Ask any lawyer when they realized what they wanted to do with their life, and chances are they’ll point to a hyperspecific moment in their past—a moment when their interest in the law developed into a full-blown passion.
For Jennifer Galiette, senior counsel at Eversource Energy, that moment arrived when she was a sophomore at Yale University. She was a psychology major and had enrolled in a course called Computers and the Law as an elective.
“This was in the early 2000s, when the internet was still this newly developing realm,” Galiette remembers. “After the professor—who was a practicing attorney—gave us a foundation of legal elements, we discussed how we could take these concepts and apply them to cyberspace. In what way should an online issue be analogized to the real world and in what ways was it different? I found the course extremely fascinating.”
After taking two additional Computers and the Law seminars taught by the same professor, Galiette decided to pursue law school after graduating from Yale—and she never looked back.
Today at Eversource—a Fortune 500 company and the largest energy delivery system in New England—Galiette’s role as senior counsel encompasses an expansive scope of legal responsibilities, from representing the company at proceedings before state regulators to counseling business clients within the organization on day-to-day legal matters and strategy. None of this has slowed down during the COVID-19 pandemic—the main difference being that hearings now take place over Zoom rather than in person in a hearing room.

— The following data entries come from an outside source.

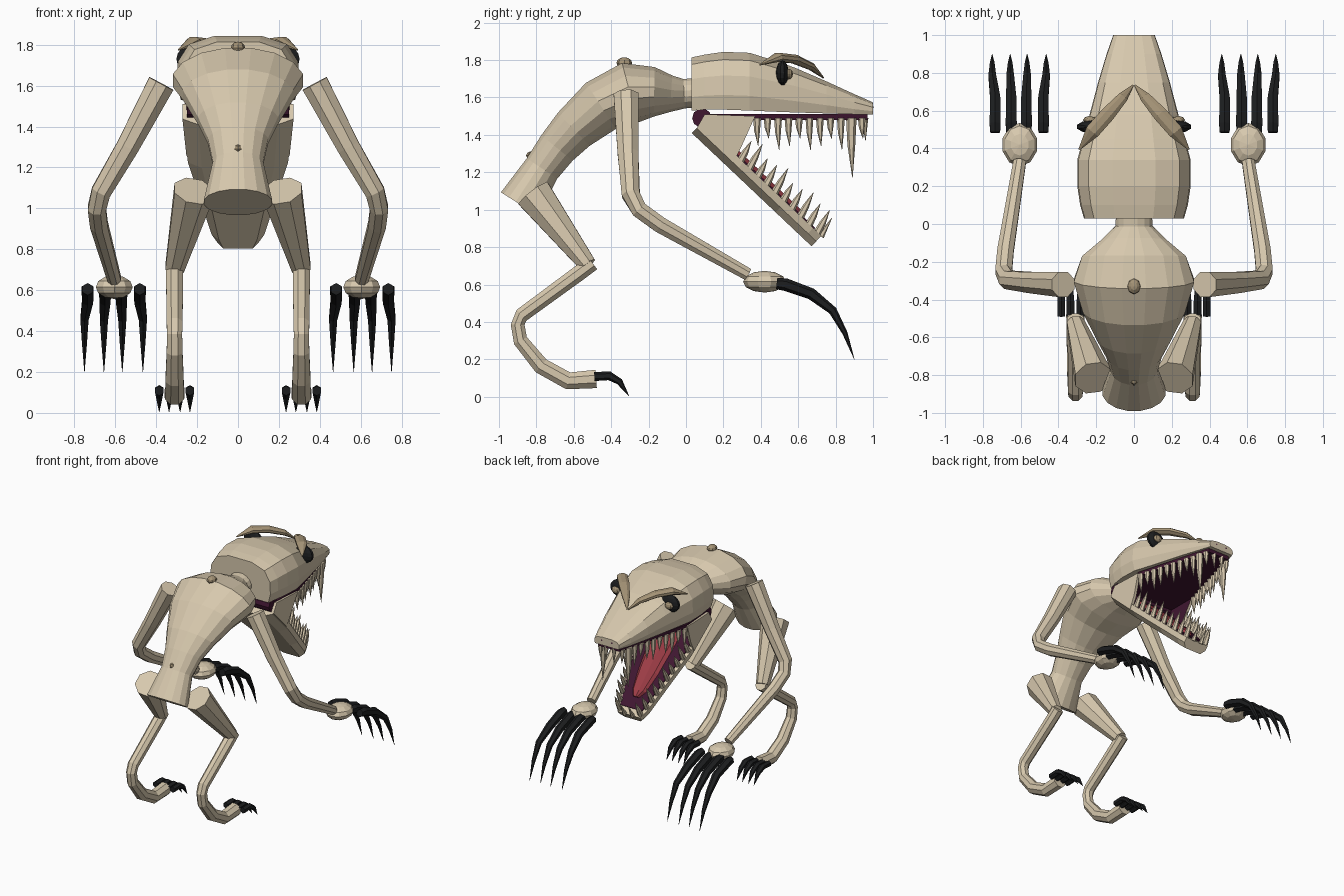
import bpy, bmesh, math
from mathutils import Vector, Matrix

if "Cube" in bpy.data.objects:
    bpy.data.objects.remove(bpy.data.objects["Cube"])


def material(name, rgb):
    m = bpy.data.materials.new(name)
    m.diffuse_color = (*rgb, 1)
    m.use_nodes = True
    m.node_tree.nodes["Principled BSDF"].inputs["Base Color"].default_value = m.diffuse_color
    return m


BONE = material("bone", (0.68, 0.58, 0.42))
BROWN = material("dull_brown", (0.37, 0.29, 0.18))
BLACK = material("claw_black", (0.012, 0.013, 0.014))
MAROON = material("mouth_maroon", (0.05, 0.008, 0.03))
RED = material("tongue_red", (0.33, 0.045, 0.06))
X, Z = Vector((1, 0, 0)), Vector((0, 0, 1))


def skin(bm, rings):
    """Bridge closed rings of points and cap both ends."""
    vs = [[bm.verts.new(p) for p in r] for r in rings]
    n = len(vs[0])
    for a, b in zip(vs, vs[1:]):
        for i in range(n):
            j = (i + 1) % n
            bm.faces.new((a[i], a[j], b[j], b[i]))
    bm.faces.new(vs[0][::-1])
    bm.faces.new(vs[-1])


def tube(bm, path, radii, n=8, ref=X):
    """Sweep an ellipse along a path; a radius is a number or (side, depth)."""
    P = [Vector(p) for p in path]
    rings = []
    for i, c in enumerate(P):
        t = (P[min(i + 1, len(P) - 1)] - P[max(i - 1, 0)]).normalized()
        s = (ref - t * ref.dot(t)).normalized()
        u = t.cross(s)
        r = radii[i]
        a, b = r if isinstance(r, tuple) else (r, r)
        ang = [2 * math.pi * (k + 0.5) / n for k in range(n)]
        rings.append([c + s * a * math.cos(q) + u * b * math.sin(q) for q in ang])
    skin(bm, rings)


def ball(bm, c, size, u=8, v=6):
    bmesh.ops.create_uvsphere(bm, u_segments=u, v_segments=v, radius=1,
                              matrix=Matrix.Translation(c) @ Matrix.Diagonal((*size, 1)))


def finish(name, bm, mats, mirror=False, rule=None):
    bmesh.ops.recalc_face_normals(bm, faces=bm.faces)
    if rule:
        for f in bm.faces:
            f.material_index = rule(f)
    me = bpy.data.meshes.new(name)
    bm.to_mesh(me)
    bm.free()
    for m in mats:
        me.materials.append(m)
    ob = bpy.data.objects.new(name, me)
    bpy.context.collection.objects.link(ob)
    if mirror:
        mod = ob.modifiers.new("mirror", 'MIRROR')
        mod.use_mirror_merge = False
    return ob


def lerp(a, b, t):
    return a + (b - a) * t


# Torso and neck: (y, z, half width, half thickness)
torso = [(-.89, 1.03, .17, .12), (-.77, 1.22, .125, .10), (-.69, 1.33, .15, .11),
         (-.60, 1.43, .20, .125), (-.455, 1.555, .275, .15), (-.30, 1.625, .325, .168),
         (-.17, 1.63, .28, .135), (-.08, 1.62, .17, .10), (-.01, 1.62, .10, .08),
         (.10, 1.63, .095, .08)]
bm = bmesh.new()
tube(bm, [(0, y, z) for y, z, _, _ in torso], [(w, h) for _, _, w, h in torso], 16)
finish("torso", bm, [BONE])

# Bumps along the spine
bm = bmesh.new()
ball(bm, (0, -.33, 1.785), (.035, .042, .03))
ball(bm, (0, -.83, 1.29), (.02, .025, .022), 6, 4)
finish("spine_bumps", bm, [BROWN])

# Skull and snout: (y, half width, bottom z, top z) with a domed section
half = [(.93, 0), (1, .25), (.98, .58), (.8, .85), (.38, .98)]
section = half + [(-a, b) for a, b in reversed(half)]
skull = [(.03, .265, 1.53, 1.82), (.10, .285, 1.535, 1.835), (.20, .30, 1.535, 1.85),
         (.34, .30, 1.53, 1.845), (.45, .27, 1.525, 1.81), (.58, .235, 1.52, 1.765),
         (.75, .19, 1.515, 1.69), (.90, .145, 1.51, 1.62), (1.0, .11, 1.51, 1.575)]
bm = bmesh.new()
skin(bm, [[(w * a, y, lerp(lo, hi, b)) for a, b in section] for y, w, lo, hi in skull])
finish("skull", bm, [BONE])

# Nostrils
bm = bmesh.new()
ball(bm, (.045, .992, 1.548), (.016, .01, .012))
finish("nostrils", bm, [MAROON], True)


def upper_w(y):
    return lerp(.265, .095, (y - .37) / .6)


# Palate plate
bm = bmesh.new()
skin(bm, [[(-w, y, 1.48), (w, y, 1.48), (w, y, 1.512), (-w, y, 1.512)]
          for y, w in ((.05, .25), (.37, .262), (.97, .095))])
finish("palate", bm, [MAROON])

# Throat hinge across the back of the mouth
bm = bmesh.new()
tube(bm, [(-.25, .085, 1.49), (.25, .085, 1.49)], [.052, .052], 10, Z)
finish("throat", bm, [MAROON])

# Lower jaw frame: distance t runs from hinge to chin
HINGE, CHIN = Vector((0, .06, 1.44)), Vector((0, .70, .835))
UP = Vector((0, .605, .64)).normalized()
jaw_stops = [(0, .27), (.35, .245), (.7, .175), (.93, .13), (1, .10)]


def jaw_w(t):
    for (a, wa), (b, wb) in zip(jaw_stops, jaw_stops[1:]):
        if t <= b:
            return lerp(wa, wb, (t - a) / (b - a))
    return .10


def jaw_strip(name, stops, section, mats, rule=None):
    b = bmesh.new()
    skin(b, [[HINGE.lerp(CHIN, t) + X * (w * s) + UP * h for s, h in section]
             for t, w in stops])
    finish(name, b, mats, rule=rule)


jaw_strip("lower_jaw", jaw_stops, [(-1, .035), (-1, -.005), (-.72, -.042), (.72, -.042),
                                   (1, -.005), (1, .035)], [BONE])
jaw_strip("mouth_floor", [(.02, .235), (.35, .215), (.7, .145), (.94, .095)],
          [(-1, .03), (1, .03), (1, .043), (-1, .043)], [MAROON])
jaw_strip("tongue", [(.08, .08), (.3, .115), (.6, .09), (.78, .06), (.84, .025)],
          [(-1, .04), (1, .04), (.7, .062), (0, .052), (-.7, .062)], [RED])

# Cheek plates, dark on the inside
cheek = [(.06, 1.44), (.10, 1.51), (.37, 1.50), (.30, 1.345), (.255, 1.255)]
bm = bmesh.new()
skin(bm, [[(x - (.02 if z < 1.4 else 0), y, z) for y, z in cheek] for x in (.25, .272)])
finish("cheeks", bm, [BONE, MAROON], True, lambda f: 1 if f.normal.x < -.8 else 0)

# Upper and lower teeth
bm = bmesh.new()
for i in range(11):
    y = .38 + i * .056
    x = upper_w(y) - .008
    fang = i == 9
    L = .32 if fang else (.15, .11, .17)[i % 3]
    r = .028 if fang else .021
    tube(bm, [(x, y, 1.49), (x, y, 1.49 - L * .45), (x, y + .006, 1.49 - L)],
         [r, r * .75, .001], 6)
tube(bm, [(.035, .955, 1.49), (.035, .96, 1.37)], [.02, .001], 6)
finish("upper_teeth", bm, [BONE], True)
bm = bmesh.new()
for i in range(10):
    t = lerp(.33, .97, i / 9)
    p = HINGE.lerp(CHIN, t) + X * (jaw_w(t) - .022) + UP * .03
    L = (.12, .15, .11)[i % 3] + (.02 if i > 7 else 0)
    d = Vector((0, .48, .88)) * L
    tube(bm, [p, p + d * .45, p + d], [.021, .017, .001], 6)
p = CHIN + X * .035 + UP * .03
tube(bm, [p, p + Vector((0, .06, .10))], [.018, .001], 6)
finish("lower_teeth", bm, [BONE], True)

# Eyes, glints and brow ridges
bm = bmesh.new()
ball(bm, (.225, .515, 1.73), (.08, .034, .068), 10, 8)
finish("eyes", bm, [BLACK], True)
bm = bmesh.new()
ball(bm, (.235, .55, 1.725), (.035, .022, .028))
finish("eye_glints", bm, [BROWN], True)
bm = bmesh.new()
tube(bm, [(.005, .735, 1.705), (.06, .67, 1.765), (.14, .58, 1.805), (.22, .49, 1.815),
          (.29, .395, 1.775)],
     [(.004, .004), (.02, .03), (.025, .042), (.026, .042), (.004, .005)], 8, Z)
finish("brow_ridges", bm, [BROWN], True)

# Arms
bm = bmesh.new()
tube(bm, [(.375, -.32, 1.61), (.54, -.31, 1.30), (.67, -.295, 1.08), (.69, -.25, 1.0),
          (.68, -.14, .92), (.605, .33, .655)], [.072, .06, .052, .048, .047, .036], 8)
finish("arms", bm, [BONE], True)

# Hands and long finger claws
bm = bmesh.new()
ball(bm, (.605, .42, .615), (.095, .115, .058), 10, 6)
finish("hands", bm, [BONE], True)
bm = bmesh.new()
for x in (-.125, -.035, .045, .13):
    c = .605 + x
    e = c + x * .12
    tube(bm, [(c, .485, .605), (c, .53, .60), (c, .67, .55), (e, .785, .46),
              (e, .85, .34), (e, .90, .20)], [.03, .034, .031, .023, .014, .001], 6)
finish("finger_claws", bm, [BLACK], True)

# Thighs
bm = bmesh.new()
tube(bm, [(.215, -.815, 1.085), (.31, -.525, .705)], [.105, .05], 8)
finish("thighs", bm, [BONE], True)

# Curved shins and feet
bm = bmesh.new()
tube(bm, [(.31, -.50, .715), (.31, -.58, .655), (.31, -.88, .435), (.31, -.90, .385),
          (.31, -.885, .30), (.31, -.775, .165), (.31, -.63, .085), (.31, -.48, .095)],
     [.045, .045, .042, .04, .042, .048, .05, .053], 8)
finish("shins", bm, [BONE], True)

# Toe claws
bm = bmesh.new()
for x in (-.075, -.027, .027, .075):
    c = .31 + x
    tube(bm, [(c, -.49, .108), (c, -.41, .112), (c, -.355, .08), (c, -.305, .004)],
         [.024, .024, .018, .001], 6)
finish("toe_claws", bm, [BLACK], True)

In addition to her legal work, one of the initiatives Galiette is proudest of at Eversource is the summer internship program. Each year, the company hires two law students from diverse backgrounds who then spend half of the season working in the legal department at Eversource. For the other half of the season, the law students work for a large law firm in the Connecticut area with whom Eversource partners on this program—thus allowing the students to gain broad exposure to what it’s like to work both in-house and in a private-practice environment.
Obviously, the 2020 incarnation of the internship program looked a little different. After much discussion, Eversource decided to move forward with the program, and Galiette was responsible for pivoting it and ensuring it could function while completely virtual.
“I think we still provided a very valuable experience for our two summer interns, even though they didn’t get to be in the office,” she says. “We made an effort to schedule and invite them to more virtual meetings so that they could meet and talk to the other attorneys face-to-face. I also encouraged the other attorneys to bring them along to virtual meetings and hearings, in addition to including them in prep sessions.”
To keep the interns further connected, Galiette planned and invited them to virtual happy hours, coffee talks, and other events. While she knows nothing will ever fully replicate the experience of having lunch with colleagues in person, she wanted to make sure there was engagement that went beyond the interns’ daily tasks.
Part of why Galiette is so thrilled with Eversource’s decision to keep the summer internship program going when many other companies and law firms were cancelling them is because a summer program played a key role in her own legal career. While she was enrolled at the UConn School of Law, she spent two summers at Day Pitney as a summer associate. It was there that she got introduced to the energy industry: she had the opportunity to work on projects with Day Pitney’s Energy & Utility Practice Group during each of her summers with the firm.
“We’re establishing relationships very early on with highly talented, diverse law students who will hopefully go on to become highly talented, diverse attorneys.”
The summer associate program did more than set Galiette on the path to her current field; it eventually led her to a full-time job as an attorney with Day Pitney’s Energy and Utility Practice Group. “After the summer program, when you receive an offer to join the firm full-time following law school, the firm would give you a list of all their practice groups and ask you to rank them,” Galiette recalls. “They would look at the rankings and what groups needed a new first-year associate starting in the fall. Then they would make the highest possible match. Based on my experiences during the summer associate program, I ranked the energy and utility group very highly. I learned everything that I know about the industry from the attorneys who I got to work with on the ground.”
Over the course of her nine years with the firm, she became increasingly focused on regulatory matters—the type of matters that comprise the bulk of her work today at Eversource.
As of April 2021, Galiette and the legal department are moving full steam ahead with 2021’s summer diversity interns. Even if it’s looking like the internship will once again be virtual, she is confident it will be an invaluable experience for the interns and Eversource.
“I see it as a pipeline program,” Galiette says. “We’re establishing relationships very early on with highly talented, diverse law students who will hopefully go on to become highly talented, diverse attorneys. I was glad we didn’t have to miss a year of doing that.”
After all, one summer could make all the difference for someone’s career.